___ Data for analysis ___

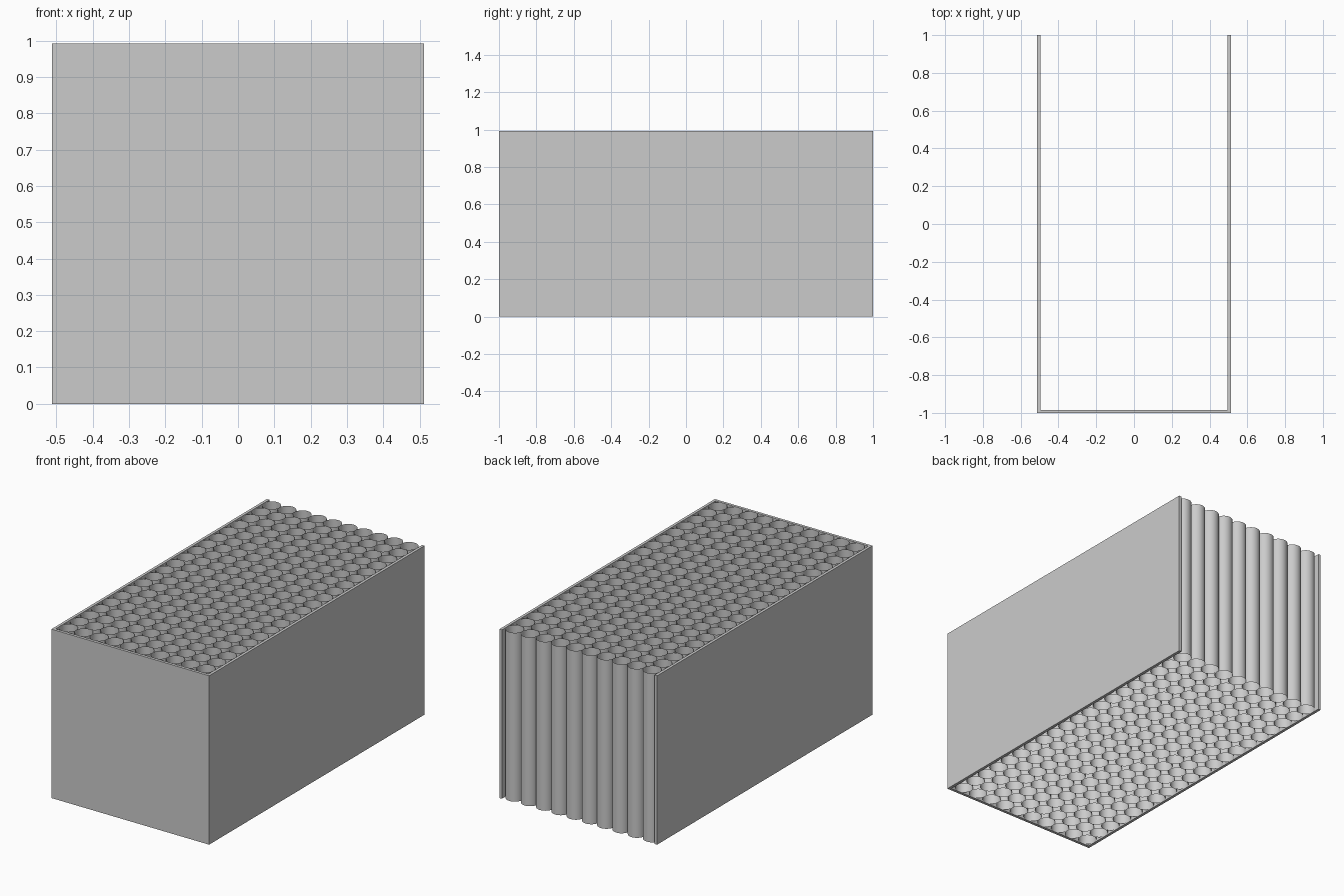
import bpy
import bmesh
from mathutils import Matrix

cube = bpy.data.objects.get("Cube")
if cube:
    bpy.data.objects.remove(cube, do_unlink=True)

# Unit is one wall thickness; the box is 62 wide, 121 long and 60 high
U = 2 / 121
WALL = U
TUBE = 6 * U
COLS, ROWS = 10, 20
HEIGHT = 60 * U
HALF_X = COLS * TUBE / 2 + WALL
HALF_Y = 1.0

grey = bpy.data.materials.new("plain grey")
colour = (0.6, 0.6, 0.6, 1)
grey.diffuse_color = colour
grey.use_nodes = True
grey.node_tree.nodes["Principled BSDF"].inputs["Base Color"].default_value = colour


def add_object(name, bm):
    mesh = bpy.data.meshes.new(name)
    bm.to_mesh(mesh)
    bm.free()
    mesh.materials.append(grey)
    obj = bpy.data.objects.new(name, mesh)
    bpy.context.collection.objects.link(obj)
    return obj


# Three-sided casing: U-shaped plan, open at the back, top and bottom
inner_x, inner_y = HALF_X - WALL, -HALF_Y + WALL
plan = [(-HALF_X, -HALF_Y), (HALF_X, -HALF_Y), (HALF_X, HALF_Y), (inner_x, HALF_Y),
        (inner_x, inner_y), (-inner_x, inner_y), (-inner_x, HALF_Y), (-HALF_X, HALF_Y)]
bm = bmesh.new()
base = bm.faces.new([bm.verts.new((x, y, 0)) for x, y in plan])
extruded = bmesh.ops.extrude_face_region(bm, geom=[base], use_keep_orig=True)
top_verts = [g for g in extruded["geom"] if isinstance(g, bmesh.types.BMVert)]
bmesh.ops.translate(bm, verts=top_verts, vec=(0, 0, HEIGHT))
bmesh.ops.recalc_face_normals(bm, faces=bm.faces)
add_object("casing", bm)

# Open-ended thin tube, repeated in a square grid that fills the casing
bm = bmesh.new()
bmesh.ops.create_cone(bm, cap_ends=False, segments=32, radius1=TUBE / 2, radius2=TUBE / 2,
                      depth=HEIGHT, matrix=Matrix.Translation((0, 0, HEIGHT / 2)))
for face in bm.faces:
    face.smooth = True
tubes = add_object("tubes", bm)
tubes.location = (-inner_x + TUBE / 2, inner_y + TUBE / 2, 0)
for name, count, offset in (("columns", COLS, (TUBE, 0, 0)), ("rows", ROWS, (0, TUBE, 0))):
    array = tubes.modifiers.new(name, 'ARRAY')
    array.count = count
    array.use_relative_offset = False
    array.use_constant_offset = True
    array.constant_offset_displace = offset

___

What needs to be done: Which lines of the records above hold the word "plan"? Copy each of them.

Exercise response:
# Three-sided casing: U-shaped plan, open at the back, top and bottom
plan = [(-HALF_X, -HALF_Y), (HALF_X, -HALF_Y), (HALF_X, HALF_Y), (inner_x, HALF_Y),
base = bm.faces.new([bm.verts.new((x, y, 0)) for x, y in plan])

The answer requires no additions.